A plane delay, a missed connection and a chance meeting on our 2017 trip led us to visit DomLai Mon – a group of women living in a very poor area on the outskirts of Phnom Penh. They are women and children living with HIV/AIDS that have become a tight knit community and formed a sewing cooperative to develop their sewing skills to support themselves and their families.
Joy Marshall, an Adelaide lady, was on the same flight as us in 2017, on her way to meet these inspiring ladies whom she has supported for a number of years.
Due to the stigma of HIV it is very difficult for the women to find secure and suitable work. Previously the group was represented by an organization that passed on some orders to the women and marketed their products internationally. When That organization closed over 3 years ago, Joyful Fair Trade (Joy’s registered charity) has connected with the group and helped sell their products back in Adelaide at markets and to friends, raising further funds to support this enterprise. Joy’s aim has also been to further develop them to become an independent cooperative so that they can continue this work on their own.
Thearith Soun is the Group Leader and has excellent sewing skills and attention to detail that produces a really high quality product. She continues to train the other aides to develop similar skills.
Joy has helped them with ideas for the style and type of bags that would be saleable in the markets back in Adelaide.
Thearith’s daughter Jasmine is a pocket rocket, so full of enthusiasm and vision for the group’s future. She and her mother foster 2 other children who have lost their parents to HIV. She also has the benefit of fabulous English, and was so articulate in sharing with us her ideas. She herself is a jeweler, making beautiful pieces from the brass melted down from used beet shells. She is a canny business woman, selling her jewellery via social media in Phnom Penh. We all did some shopping while we were there!!!
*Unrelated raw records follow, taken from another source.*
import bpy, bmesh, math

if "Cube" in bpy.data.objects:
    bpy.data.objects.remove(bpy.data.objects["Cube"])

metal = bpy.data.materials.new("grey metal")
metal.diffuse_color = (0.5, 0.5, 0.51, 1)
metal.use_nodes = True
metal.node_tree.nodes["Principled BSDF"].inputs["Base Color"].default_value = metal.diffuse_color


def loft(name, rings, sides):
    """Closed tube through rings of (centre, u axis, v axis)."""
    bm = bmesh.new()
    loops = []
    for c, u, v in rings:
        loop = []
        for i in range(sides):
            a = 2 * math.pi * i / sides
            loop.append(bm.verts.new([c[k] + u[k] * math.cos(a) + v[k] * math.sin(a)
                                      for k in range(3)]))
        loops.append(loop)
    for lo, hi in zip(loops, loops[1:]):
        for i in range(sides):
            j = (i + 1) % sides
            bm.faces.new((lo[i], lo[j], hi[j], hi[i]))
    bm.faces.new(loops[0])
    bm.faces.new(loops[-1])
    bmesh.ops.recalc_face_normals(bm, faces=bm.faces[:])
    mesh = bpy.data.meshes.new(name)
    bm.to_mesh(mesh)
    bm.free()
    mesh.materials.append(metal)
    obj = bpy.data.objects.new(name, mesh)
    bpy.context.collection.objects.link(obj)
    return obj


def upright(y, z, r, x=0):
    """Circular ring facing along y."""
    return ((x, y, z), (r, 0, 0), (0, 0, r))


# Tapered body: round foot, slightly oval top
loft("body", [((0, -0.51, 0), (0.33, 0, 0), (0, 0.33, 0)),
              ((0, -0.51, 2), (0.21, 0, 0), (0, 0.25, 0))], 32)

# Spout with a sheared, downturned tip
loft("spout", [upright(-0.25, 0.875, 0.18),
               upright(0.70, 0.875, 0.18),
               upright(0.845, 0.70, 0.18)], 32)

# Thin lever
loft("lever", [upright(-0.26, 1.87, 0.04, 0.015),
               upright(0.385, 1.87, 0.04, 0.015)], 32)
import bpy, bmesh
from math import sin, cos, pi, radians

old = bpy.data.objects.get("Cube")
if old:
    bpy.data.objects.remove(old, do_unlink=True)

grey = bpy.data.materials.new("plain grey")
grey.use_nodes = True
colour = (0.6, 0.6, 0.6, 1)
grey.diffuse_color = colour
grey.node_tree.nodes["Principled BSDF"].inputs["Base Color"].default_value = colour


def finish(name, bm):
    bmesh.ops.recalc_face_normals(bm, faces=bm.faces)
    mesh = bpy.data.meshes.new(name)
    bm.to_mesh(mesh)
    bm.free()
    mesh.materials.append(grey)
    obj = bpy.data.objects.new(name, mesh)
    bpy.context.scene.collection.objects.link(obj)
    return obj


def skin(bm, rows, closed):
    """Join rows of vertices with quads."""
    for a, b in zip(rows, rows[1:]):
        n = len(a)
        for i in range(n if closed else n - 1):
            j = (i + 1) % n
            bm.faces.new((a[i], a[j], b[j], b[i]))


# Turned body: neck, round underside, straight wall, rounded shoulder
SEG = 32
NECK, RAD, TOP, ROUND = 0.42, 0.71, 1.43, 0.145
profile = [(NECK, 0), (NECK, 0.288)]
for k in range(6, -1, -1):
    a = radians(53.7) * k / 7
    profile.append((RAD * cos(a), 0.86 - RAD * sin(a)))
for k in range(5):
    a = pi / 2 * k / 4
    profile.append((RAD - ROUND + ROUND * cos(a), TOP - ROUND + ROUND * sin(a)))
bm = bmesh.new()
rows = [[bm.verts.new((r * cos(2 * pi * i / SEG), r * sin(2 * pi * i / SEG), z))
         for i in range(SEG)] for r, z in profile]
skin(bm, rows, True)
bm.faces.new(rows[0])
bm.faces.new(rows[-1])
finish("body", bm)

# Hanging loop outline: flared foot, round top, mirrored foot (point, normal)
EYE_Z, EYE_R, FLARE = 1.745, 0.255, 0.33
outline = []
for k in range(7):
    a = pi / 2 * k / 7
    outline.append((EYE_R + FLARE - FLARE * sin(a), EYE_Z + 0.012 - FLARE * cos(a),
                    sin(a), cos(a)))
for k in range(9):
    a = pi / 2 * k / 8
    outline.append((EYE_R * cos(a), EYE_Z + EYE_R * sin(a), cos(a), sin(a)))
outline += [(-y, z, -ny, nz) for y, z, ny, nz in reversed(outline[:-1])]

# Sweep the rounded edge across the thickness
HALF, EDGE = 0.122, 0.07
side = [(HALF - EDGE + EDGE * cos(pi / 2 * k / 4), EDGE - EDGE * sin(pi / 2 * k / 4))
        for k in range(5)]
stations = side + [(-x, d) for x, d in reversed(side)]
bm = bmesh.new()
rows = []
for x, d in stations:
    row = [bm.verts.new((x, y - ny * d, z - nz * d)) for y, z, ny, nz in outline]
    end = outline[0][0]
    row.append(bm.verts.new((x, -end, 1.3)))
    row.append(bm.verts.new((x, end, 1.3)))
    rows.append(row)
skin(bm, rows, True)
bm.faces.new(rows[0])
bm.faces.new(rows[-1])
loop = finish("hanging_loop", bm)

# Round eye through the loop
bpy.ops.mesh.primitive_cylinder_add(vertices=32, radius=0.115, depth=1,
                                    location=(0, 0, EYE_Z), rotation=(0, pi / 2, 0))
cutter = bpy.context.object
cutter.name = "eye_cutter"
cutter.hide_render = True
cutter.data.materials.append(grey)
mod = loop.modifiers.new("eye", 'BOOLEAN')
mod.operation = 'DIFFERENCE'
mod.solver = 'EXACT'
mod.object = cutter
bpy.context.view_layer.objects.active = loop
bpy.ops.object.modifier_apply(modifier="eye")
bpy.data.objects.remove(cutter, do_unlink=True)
We talked to them about what their greatest need was to continue and grow their sewing enterprise and they were very keen for another industrial sewing machine as at the moment they need to roster the time each woman gets to use the ones they have. So that’s what we did. Something ongoing and sustainable to help them help themselves.
DomLai Mon’s vision is to support members of their community affected with HIV. They believe every Cambodian family affected by the HIV/AIDS epidemic should be living in a family context and enjoying an acceptable standard of social, psychological and material care.
GOALS and OBJECTIVES
• This group of home workers and their children become self-sufficient and thrive within the community.
• Work towards creating a society in which people with HIV are valued and encouraged to fulfil her potential.
• Promote a cost-effective and family-first approach to the support and care of single women and orphans affected by HIV.
• Support orphans affected by HIV in a Khmer family-based, community context rather than the Orphanage system.
• Ensure all members of this community have greater opportunity to earn a decent, livable wage,
• Have access to training to further develop their skills and learn new skills.
• Be able to gain decent and long-term employment to support their families, providing food, shelter, healthcare, and send their children to school.